  3. Know your strengths and know your weaknesses and get yourself a wing-person (it’s 2020, I can’t say “wingman” here) to help you and encourage you and pick up the slack where you fall short. Lucky for me, I convinced my friend Grace Dawson to do that. I don’t think she knew what she was getting herself into when she agreed to help me, but I can tell you this, she has put up with a lot (and mostly it’s me that she has to put up with.) I recognized early on I would not be able to manage this new calling on my own with my other responsibilities at work, so I recruited the help of Grace. If you see our social media and laugh at any of the captions or enjoy how awesome our monthly calendars are, thank Grace. If I were the one doing it, you and I would both be very sad every time we looked at what was put out there for the YAMs. In fact, we were just tasked with taking a spiritual gifts test at work to see what our staff has been gifted with, and lo and behold, Grace’s talents and mine are not the same. For that I am grateful, because we both can help where the other person is lacking. It is also nice to have someone who has a different viewpoint from your own on things. I recognized really quickly that I am not always right (I know, it’s a shocker) and my ideas aren’t always the most fun (well…this one is debatable) so it is nice to bring in another perspective. I know this point might be able to be summed up under point one, but Grace is a vital part of this ministry, so she deserved a shout out and a point all her own!
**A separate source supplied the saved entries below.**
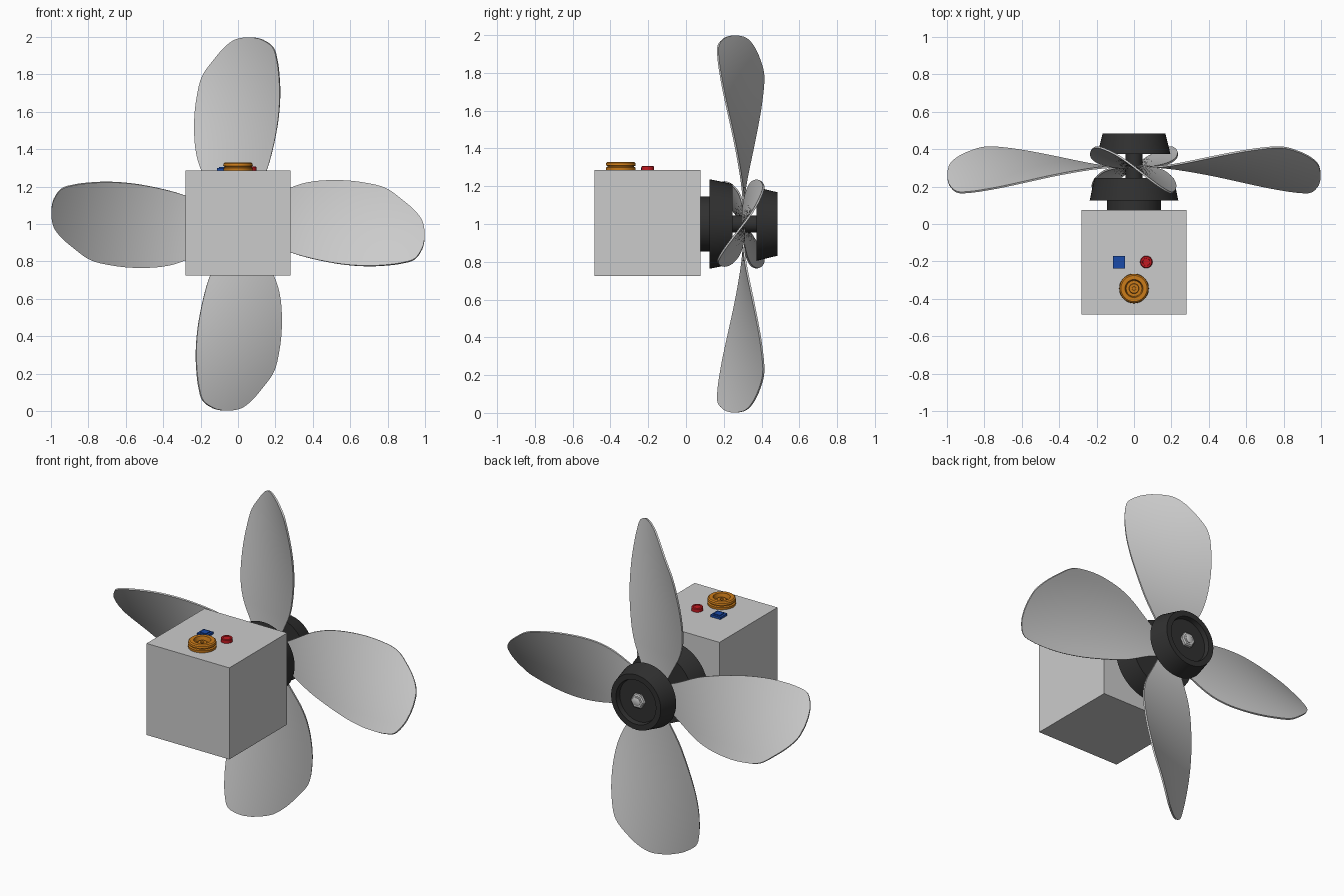
import bpy, bmesh, math
from mathutils import Matrix, Vector

if "Cube" in bpy.data.objects:
    bpy.data.objects.remove(bpy.data.objects["Cube"])


def material(name, rgb):
    m = bpy.data.materials.new(name)
    m.diffuse_color = (*rgb, 1)
    m.use_nodes = True
    m.node_tree.nodes["Principled BSDF"].inputs["Base Color"].default_value = m.diffuse_color
    return m


DARK = material("dark_rubber", (0.03, 0.03, 0.03))
ORANGE = material("orange", (0.60, 0.20, 0.01))
RED = material("red", (0.55, 0.01, 0.015))
BLUE = material("blue", (0.01, 0.07, 0.40))
TO_Y = Matrix.Translation((0, 0, 1)) @ Matrix.Rotation(-math.pi / 2, 4, 'X')


def finish(name, bm, mat=None, smooth=True):
    bmesh.ops.recalc_face_normals(bm, faces=bm.faces)
    me = bpy.data.meshes.new(name)
    bm.to_mesh(me)
    bm.free()
    ob = bpy.data.objects.new(name, me)
    bpy.context.collection.objects.link(ob)
    if mat:
        me.materials.append(mat)
    if smooth:
        bpy.ops.object.select_all(action='DESELECT')
        ob.select_set(True)
        bpy.context.view_layer.objects.active = ob
        bpy.ops.object.shade_smooth_by_angle(angle=math.radians(35))
    return ob


def lathe(name, profile, matrix, mat=None, sides=48):
    """Revolve (radius, height) points, closing both ends with flat caps."""
    bm = bmesh.new()
    rings = [[bm.verts.new(matrix @ Vector((r * math.cos(a), r * math.sin(a), h)))
              for a in (2 * math.pi * i / sides for i in range(sides))]
             for r, h in profile]
    for lo, hi in zip(rings, rings[1:]):
        for i in range(sides):
            j = (i + 1) % sides
            bm.faces.new((lo[i], lo[j], hi[j], hi[i]))
    bm.faces.new(rings[0])
    bm.faces.new(rings[-1])
    return finish(name, bm, mat, sides > 8)


def box(name, centre, size, mat=None):
    bm = bmesh.new()
    bmesh.ops.create_cube(bm, size=1, matrix=Matrix.Translation(centre) @ Matrix.Diagonal((*size, 1)))
    return finish(name, bm, mat, False)


# Motor housing
box("motor_housing", (0, -0.204, 1.005), (0.56, 0.56, 0.56))

# Drive collar, shaft and the two clamping hubs, turned about the y axis
lathe("drive_collar", [(0.145, 0.07), (0.145, 0.13)], TO_Y, DARK)
lathe("rear_hub", [(0.237, 0.125), (0.212, 0.245)], TO_Y, DARK)
lathe("shaft", [(0.045, 0.24), (0.045, 0.38)], TO_Y, DARK)
lathe("front_hub", [(0.195, 0.373), (0.168, 0.484), (0.135, 0.484), (0.13, 0.455)], TO_Y, DARK)
lathe("hub_nut", [(0.046, 0.455), (0.046, 0.47), (0.038, 0.476)], TO_Y, sides=6)
lathe("hub_bolt", [(0.024, 0.47), (0.024, 0.479), (0.018, 0.482)], TO_Y, sides=24)

# Blade outline: radius, left chord, right chord
OUTLINE = [(0.04, -0.06, 0.05), (0.15, -0.12, 0.09), (0.28, -0.195, 0.152),
           (0.40, -0.232, 0.19), (0.55, -0.246, 0.226), (0.68, -0.240, 0.246),
           (0.79, -0.217, 0.252), (0.88, -0.15, 0.248), (0.945, -0.085, 0.23),
           (0.985, -0.02, 0.165), (0.998, 0.05, 0.10)]


def spline(points, steps):
    """Catmull-Rom samples through the points."""
    p = [Vector(q) for q in points]
    p = [2 * p[0] - p[1]] + p + [2 * p[-1] - p[-2]]
    out = []
    for a, b, c, d in zip(p, p[1:], p[2:], p[3:]):
        for k in range(steps):
            t = k / steps
            out.append(0.5 * (2 * b + (c - a) * t + (2 * a - 5 * b + 4 * c - d) * t * t
                              + (3 * b - a - 3 * c + d) * t ** 3))
    return out + [p[-2]]


# Four twisted blades, pitch growing with radius
def blade(name, turn):
    bm = bmesh.new()
    cols = 12
    spin = Matrix.Translation((0, 0.305, 1)) @ Matrix.Rotation(turn, 4, 'Y')
    rows = []
    for r, left, right in spline(OUTLINE, 4):
        pitch = math.radians(43) * (r - 0.115)
        row = []
        for k in range(cols + 1):
            s = left + (right - left) * k / cols
            row.append(bm.verts.new(spin @ Vector((s * math.cos(pitch), -s * math.sin(pitch), r))))
        rows.append(row)
    for lo, hi in zip(rows, rows[1:]):
        for k in range(cols):
            bm.faces.new((lo[k], lo[k + 1], hi[k + 1], hi[k]))
    ob = finish(name, bm)
    mod = ob.modifiers.new("thickness", 'SOLIDIFY')
    mod.thickness = 0.01
    mod.offset = 0
    bpy.ops.object.modifier_apply(modifier=mod.name)
    bpy.ops.object.shade_smooth_by_angle(angle=math.radians(35))


for i in range(4):
    blade(f"blade_{i + 1}", i * math.pi / 2)

# Controls on top of the housing
TOP = 1.285
lathe("dial", [(0.078, 0), (0.079, 0.014), (0.071, 0.018), (0.071, 0.022), (0.079, 0.026),
               (0.077, 0.038), (0.070, 0.044), (0.048, 0.044), (0.042, 0.018),
               (0.027, 0.018), (0.025, 0.03), (0.011, 0.03), (0.010, 0.024)],
      Matrix.Translation((0, -0.345, TOP)), ORANGE)
lathe("round_button", [(0.033, 0), (0.033, 0.019), (0.029, 0.023), (0.020, 0.023), (0.019, 0.020)],
      Matrix.Translation((0.066, -0.203, TOP)), RED, 32)
box("square_button", (-0.08, -0.204, TOP + 0.007), (0.066, 0.066, 0.014), BLUE)
box("square_button_cap", (-0.08, -0.204, TOP + 0.012), (0.042, 0.042, 0.014), BLUE)
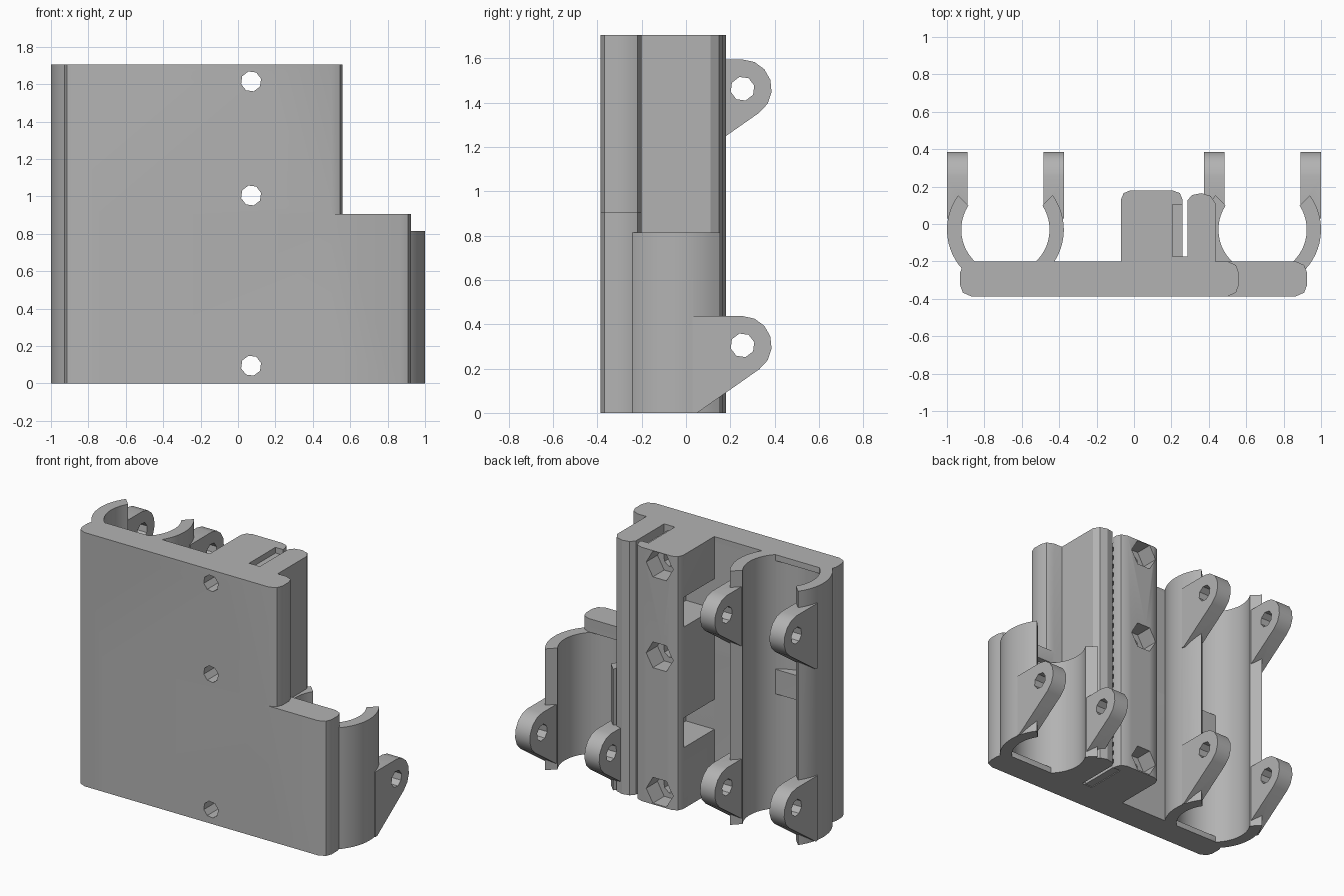
import bpy, bmesh, math
from mathutils import Vector

if "Cube" in bpy.data.objects:
    bpy.data.objects.remove(bpy.data.objects["Cube"])

H = 1.705            # full height
LOW = 0.905          # height of the stepped side
CY, R_OUT, R_IN = -0.03, 0.3125, 0.236   # bearing axis and radii

grey = bpy.data.materials.new("printed grey")
grey.diffuse_color = (0.45, 0.45, 0.45, 1)
grey.use_nodes = True
grey.node_tree.nodes["Principled BSDF"].inputs["Base Color"].default_value = grey.diffuse_color


def prism(name, pts, axis, a, b):
    """Extrude a 2D outline along an axis: 'x' uses (y,z), 'y' uses (x,z), 'z' uses (x,y)."""
    def place(p, t):
        return {"x": (t, p[0], p[1]), "y": (p[0], t, p[1]), "z": (p[0], p[1], t)}[axis]
    bm = bmesh.new()
    lo = [bm.verts.new(place(p, a)) for p in pts]
    hi = [bm.verts.new(place(p, b)) for p in pts]
    bm.faces.new(lo)
    bm.faces.new(hi)
    n = len(pts)
    for i in range(n):
        bm.faces.new((lo[i], lo[(i + 1) % n], hi[(i + 1) % n], hi[i]))
    bmesh.ops.recalc_face_normals(bm, faces=bm.faces)
    me = bpy.data.meshes.new(name)
    bm.to_mesh(me)
    bm.free()
    me.materials.append(grey)
    ob = bpy.data.objects.new(name, me)
    bpy.context.collection.objects.link(ob)
    return ob


def box(name, x, y, z):
    return prism(name, [(x[0], y[0]), (x[1], y[0]), (x[1], y[1]), (x[0], y[1])], "z", *z)


def arc(cx, cy, r, a0, a1, n):
    return [(cx + r * math.cos(math.radians(a0 + (a1 - a0) * i / n)),
             cy + r * math.sin(math.radians(a0 + (a1 - a0) * i / n))) for i in range(n + 1)]


def ring(cx, cy, r, n, turn=0):
    return arc(cx, cy, r, turn, turn + 360, n)[:-1]


def boolean(ob, other, op):
    mod = ob.modifiers.new(op, "BOOLEAN")
    mod.operation, mod.solver, mod.object = op, "EXACT", other
    bpy.context.view_layer.objects.active = ob
    bpy.ops.object.modifier_apply(modifier=mod.name)
    bpy.data.objects.remove(other)


def smooth(ob):
    bpy.ops.object.select_all(action="DESELECT")
    ob.select_set(True)
    bpy.context.view_layer.objects.active = ob
    bpy.ops.object.shade_smooth_by_angle(angle=math.radians(25))


def plate_outline(x0, x1):
    y0, y1 = -0.387, -0.2
    half = [(0.06, y0), (0.015, y0 + 0.02), (0, y0 + 0.06),
            (0, y1 - 0.06), (0.015, y1 - 0.02), (0.06, y1)]
    return [(x0 + d, y) for d, y in half] + [(x1 - d, y) for d, y in reversed(half)]


# back plate: tall part plus the lower step to the right
plate = prism("back_plate", plate_outline(-0.93, 0.56), "z", 0, H)
boolean(plate, prism("step", plate_outline(-0.8, 0.925), "z", 0, LOW), "UNION")

# bearing beds cut into the plate, leaving thin stops at the ends
for cx, z0, z1 in ((-0.6875, 0.04, 0.77), (-0.6875, 0.935, H - 0.04), (0.6875, 0.04, 0.815)):
    boolean(plate, prism("bed", ring(cx, CY, R_IN, 48), "z", z0, z1), "DIFFERENCE")

# belt clamp: nut block and belt jaw around a slot
clamp = prism("belt_clamp", [
    (-0.07, -0.21), (-0.07, 0.13), (-0.055, 0.165), (-0.02, 0.18),
    (0.205, 0.18), (0.245, 0.165), (0.26, 0.13), (0.26, 0.105),
    (0.205, 0.105), (0.205, -0.175), (0.285, -0.175), (0.285, 0.125),
    (0.31, 0.155), (0.36, 0.165), (0.41, 0.15), (0.435, 0.11), (0.435, -0.21)], "z", 0, H)

# side pockets between the screws
for z in (0.41, 1.22):
    boolean(clamp, box("pocket", (-0.2, 0.14), (-0.2, 0.12), (z, z + 0.2)), "DIFFERENCE")

# screw holes through plate and clamp, with hexagonal nut traps at the back
for z in (0.095, 1.005, 1.615):
    for ob in (plate, clamp):
        boolean(ob, prism("hole", ring(0.07, z, 0.055, 8, 15), "y", -0.6, 0.5), "DIFFERENCE")
    boolean(clamp, prism("nut", ring(0.07, z, 0.1, 6), "y", 0.06, 0.5), "DIFFERENCE")

# belt teeth inside the slot
pitch = 0.0627
for i in range(27):
    z = 0.005 + i * pitch
    box("belt_tooth", (0.203, 0.26), (-0.177, 0.107), (z, z + pitch * 0.5))


def tab_outline(z):
    """Side outline of a screw tab whose lowest point is at height z."""
    return ([(0.03, z + 0.437)] + arc(0.255, z + 0.305, 0.132, 90, -55, 6)
            + [(0.05, z), (0.03, z)])


# bearing holders: two curved arms each, with pierced screw tabs
for side, cx, top, tabs in (("left", -0.6875, H, (0, 1.158)), ("right", 0.6875, 0.815, (0,))):
    for s in (-1, 1):
        outer = arc(0, CY, R_OUT, -50, 36, 14)
        inner = arc(0, CY, R_IN, 33, -50, 12)
        pts = [(cx + s * x, y) for x, y in outer + inner]
        arm = prism(side + "_bearing_arm", pts, "z", 0, top)
        for z in tabs:
            tab = prism("tab", tab_outline(z), "x", cx + s * 0.203, cx + s * 0.3125)
            boolean(tab, prism("hole", ring(0.255, z + 0.305, 0.055, 8, 15), "x", -2, 2), "DIFFERENCE")
            boolean(tab, prism("bore", ring(cx, CY, R_IN + 0.001, 48), "z", -1, 3), "DIFFERENCE")
            boolean(arm, tab, "UNION")
        smooth(arm)

smooth(plate)
smooth(clamp)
This is just a brief summary of how I see my journey in the process of starting up this ministry. For me, it has been a learning process and I wanted to share that with those around me. I would love for you to take time to have coffee with me so I can share more about what I have learned and how God is moving though the YAMs here at Woodridge. If you aren’t a young adult, we would love your help in serving the YAMs and—Hey, if you are in the area and consider yourself a young adult, we would love for you to get plugged in. I’m excited to continue on this journey of personal growth for me—and growth for the YAMs here at Woodridge. I hope that you can be a part of it!

Alec Lloyd
Young Adult Minister | Operations Associate